This is the basic type of leads sales people of all types deal with all the time. Always with the goal of matching the prospective customer with the desired product. Always wanting to make sure each customer contact is respectful. Predictive dialers can make the sales staff more efficient, but it shouldn’t do so at the expense of the consumer public. With predictive dialers combined with robocalls, a bunch of telemarketers have created a fourth type of Lead which is the most hated of the bunch.
The “Brute Force” Lead
The “Brute Force” Lead has the most controversy, and also violates several telemarketing laws and regulations. It basically hammers the public with unwanted calls. Between predictive dialers and robocalls, the Brute Force telemarketer calls every number they possibly can. A variety of forums complain about these types of calls (and help identify them). They are using robocalls to avoid the costs (and benefits) of the primary three types of Leads. Instead of researching demographics to insure that each potential customer contact has a possibility of converting to a Warm/Hot Lead, the Brute Force just tries to call everyone. Businesses are called, even though the product is targetting residences. People on the Do Not Call List are called, despite prohibitions against it. The leads have 0% qualification, and hopes that the customer will qualify themselves through responding to a Press 1 Campaign.
Instead of having qualified sales agents fielding the calls, cheap or near-zero cost computers are handling the calling and “pre-qualification” of everyone who answers. What actual people they have answering the resulting transfers are often poorly trained, high-turnover script readers. They have to hand off the close to a “Closer” or are just glorified appointment setters. This is the unskilled “sales” force of the telemarketing world.
This results in telemarketing campaigns that drive FTC/FCC complaints and enforcement actions. It results in TCPA lawsuits filed on behalf of individuals. And of course generally leads to a lot of angry people.
From what I’ve seen, most of the companies that do this have questionable products, poor branding, poor social media presence. The worst of them are out-right scams. The very fact that they are engaging in this type of telemarketing campaign tells me that their product and/or service is too poor to have Hot Leads, not appealing enough to develop Warm Leads, and too lazy to even curate decent Cold Leads.
If your robocall has to ask questions to see if you even qualify for the product, your product probably sucks. And you know it. Your Close Ratio is probably 1% or less, and you have high staff turnover due to dealing with angry calls. And you probably don’t care, as long as that Close Ratio is just high enough to stay profitable.
Why Tormenting Telemarketing?
You see that video clip of Will Smith answering the phone? Getting declined over and over? That’s what I want all the Brute Force telesales people to have to do all day. The Brute Force approach has some effectiveness only because people “disqualify” themselves across thousands of calls. It only has some effectiveness because people don’t get transferred to that dozen or so “sales staff” required to complete the sales process.
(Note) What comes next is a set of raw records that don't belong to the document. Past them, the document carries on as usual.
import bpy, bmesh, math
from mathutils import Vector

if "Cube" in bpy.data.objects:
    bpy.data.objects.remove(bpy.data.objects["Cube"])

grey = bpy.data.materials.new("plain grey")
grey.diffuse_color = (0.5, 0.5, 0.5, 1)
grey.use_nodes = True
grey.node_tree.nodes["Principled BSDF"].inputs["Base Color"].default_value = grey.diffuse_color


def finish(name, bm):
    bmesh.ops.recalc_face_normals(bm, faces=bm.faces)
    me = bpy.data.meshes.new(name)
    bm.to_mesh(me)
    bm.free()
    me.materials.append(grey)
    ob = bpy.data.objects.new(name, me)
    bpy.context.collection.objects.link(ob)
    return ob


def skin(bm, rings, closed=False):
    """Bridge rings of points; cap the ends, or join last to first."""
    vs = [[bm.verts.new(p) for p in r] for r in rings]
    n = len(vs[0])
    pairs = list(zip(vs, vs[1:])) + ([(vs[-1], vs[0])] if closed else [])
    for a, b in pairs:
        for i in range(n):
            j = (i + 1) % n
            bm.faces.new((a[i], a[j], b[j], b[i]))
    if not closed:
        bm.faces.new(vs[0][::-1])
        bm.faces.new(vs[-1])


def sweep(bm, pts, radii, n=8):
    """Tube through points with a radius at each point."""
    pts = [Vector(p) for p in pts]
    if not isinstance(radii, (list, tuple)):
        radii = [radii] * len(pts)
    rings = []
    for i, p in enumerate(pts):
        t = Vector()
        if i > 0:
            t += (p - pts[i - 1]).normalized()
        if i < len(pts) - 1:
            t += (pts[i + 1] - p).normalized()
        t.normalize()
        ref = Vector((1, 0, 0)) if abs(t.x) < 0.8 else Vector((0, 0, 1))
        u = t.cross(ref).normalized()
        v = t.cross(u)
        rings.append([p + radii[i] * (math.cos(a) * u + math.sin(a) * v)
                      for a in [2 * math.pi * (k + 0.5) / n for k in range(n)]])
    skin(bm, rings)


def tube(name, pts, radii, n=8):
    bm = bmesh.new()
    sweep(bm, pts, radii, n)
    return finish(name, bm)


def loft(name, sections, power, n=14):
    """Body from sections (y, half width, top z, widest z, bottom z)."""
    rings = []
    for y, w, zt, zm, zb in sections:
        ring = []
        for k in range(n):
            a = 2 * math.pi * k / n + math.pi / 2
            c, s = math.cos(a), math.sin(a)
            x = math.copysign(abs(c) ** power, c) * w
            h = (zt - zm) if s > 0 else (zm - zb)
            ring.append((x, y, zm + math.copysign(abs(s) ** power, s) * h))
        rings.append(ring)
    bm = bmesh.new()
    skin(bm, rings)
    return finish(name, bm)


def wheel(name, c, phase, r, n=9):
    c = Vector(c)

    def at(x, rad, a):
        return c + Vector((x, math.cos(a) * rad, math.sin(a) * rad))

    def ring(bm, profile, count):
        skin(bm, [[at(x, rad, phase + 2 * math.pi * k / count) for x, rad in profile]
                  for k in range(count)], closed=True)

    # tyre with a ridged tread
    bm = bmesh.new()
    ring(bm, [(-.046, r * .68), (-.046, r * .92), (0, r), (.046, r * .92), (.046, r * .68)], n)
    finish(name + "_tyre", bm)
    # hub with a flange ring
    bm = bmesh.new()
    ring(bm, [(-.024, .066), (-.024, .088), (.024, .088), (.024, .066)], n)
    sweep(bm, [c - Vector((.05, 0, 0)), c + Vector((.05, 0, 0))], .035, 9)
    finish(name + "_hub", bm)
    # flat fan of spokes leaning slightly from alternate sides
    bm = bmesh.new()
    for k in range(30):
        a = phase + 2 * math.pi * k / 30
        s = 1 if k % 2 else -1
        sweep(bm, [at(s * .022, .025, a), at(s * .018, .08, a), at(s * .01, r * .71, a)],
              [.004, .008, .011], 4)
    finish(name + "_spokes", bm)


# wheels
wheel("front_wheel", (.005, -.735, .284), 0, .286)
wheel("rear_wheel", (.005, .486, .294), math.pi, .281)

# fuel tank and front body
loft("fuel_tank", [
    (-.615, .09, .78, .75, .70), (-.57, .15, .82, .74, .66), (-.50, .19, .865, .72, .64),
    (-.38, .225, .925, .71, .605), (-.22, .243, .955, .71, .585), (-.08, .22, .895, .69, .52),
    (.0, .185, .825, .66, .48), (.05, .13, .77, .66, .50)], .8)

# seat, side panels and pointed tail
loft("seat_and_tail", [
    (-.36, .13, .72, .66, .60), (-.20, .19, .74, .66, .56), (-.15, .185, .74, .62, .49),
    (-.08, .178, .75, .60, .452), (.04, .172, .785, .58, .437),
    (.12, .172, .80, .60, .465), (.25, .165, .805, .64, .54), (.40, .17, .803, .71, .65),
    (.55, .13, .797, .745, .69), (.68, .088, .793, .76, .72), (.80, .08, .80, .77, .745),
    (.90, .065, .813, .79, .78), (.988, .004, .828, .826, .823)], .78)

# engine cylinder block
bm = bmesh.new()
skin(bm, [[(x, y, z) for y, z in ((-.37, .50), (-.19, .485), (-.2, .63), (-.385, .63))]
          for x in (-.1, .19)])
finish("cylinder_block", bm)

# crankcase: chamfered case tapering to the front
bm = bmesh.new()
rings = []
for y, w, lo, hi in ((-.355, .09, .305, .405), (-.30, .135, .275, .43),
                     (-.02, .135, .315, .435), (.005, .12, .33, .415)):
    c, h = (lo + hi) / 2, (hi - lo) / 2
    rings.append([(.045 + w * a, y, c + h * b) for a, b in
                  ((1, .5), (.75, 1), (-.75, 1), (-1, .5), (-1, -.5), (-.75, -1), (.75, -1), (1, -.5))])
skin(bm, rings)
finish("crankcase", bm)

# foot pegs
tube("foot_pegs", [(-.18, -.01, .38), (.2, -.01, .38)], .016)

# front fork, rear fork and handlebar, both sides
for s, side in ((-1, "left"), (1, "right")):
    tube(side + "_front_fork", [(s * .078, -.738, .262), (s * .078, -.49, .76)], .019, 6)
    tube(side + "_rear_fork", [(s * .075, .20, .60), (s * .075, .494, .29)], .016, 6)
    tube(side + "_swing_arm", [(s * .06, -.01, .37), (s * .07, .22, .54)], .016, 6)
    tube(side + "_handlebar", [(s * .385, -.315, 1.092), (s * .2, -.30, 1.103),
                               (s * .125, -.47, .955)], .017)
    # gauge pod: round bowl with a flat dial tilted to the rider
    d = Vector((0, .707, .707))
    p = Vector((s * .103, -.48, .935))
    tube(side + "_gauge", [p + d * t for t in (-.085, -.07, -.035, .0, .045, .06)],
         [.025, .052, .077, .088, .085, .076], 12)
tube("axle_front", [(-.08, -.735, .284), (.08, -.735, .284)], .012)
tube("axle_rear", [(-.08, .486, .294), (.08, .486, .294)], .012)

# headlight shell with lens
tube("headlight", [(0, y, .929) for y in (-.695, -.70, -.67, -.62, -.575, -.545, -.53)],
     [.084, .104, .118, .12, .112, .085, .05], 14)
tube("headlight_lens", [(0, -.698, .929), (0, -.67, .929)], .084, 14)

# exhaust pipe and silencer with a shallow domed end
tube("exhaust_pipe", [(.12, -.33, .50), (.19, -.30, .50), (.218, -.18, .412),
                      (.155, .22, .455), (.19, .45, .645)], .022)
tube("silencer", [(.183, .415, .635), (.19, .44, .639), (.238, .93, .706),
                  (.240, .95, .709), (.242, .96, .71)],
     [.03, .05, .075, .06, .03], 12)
Tormenting Telemarketing a disruptive technique that they have no defense against – they HAVE to take our calls to make sales, but they are dependent on us not answering if we don’t want the product.
Any sales person will tell you that the hardest calls to make are the cold calls. And the worse the lead list, the harder it is. Predictive dialers and robocalls are being used to cheaply generate “Warm” leads to keep the close ratios high enough to be profitable. Forcing the Brute Force call structure into the Cold call structure would devastate them, since they are not prepared. As I’ve noted in other articles, answering the phone increases the Cost of Customer Acquisition, drives down the total volume of calls/customer contacts, reduces Revenue, decreases the Close Ratio. Basically, everything detrimental to their sales process.
So every now and then, answer the phone. Make Brute Force unprofitable.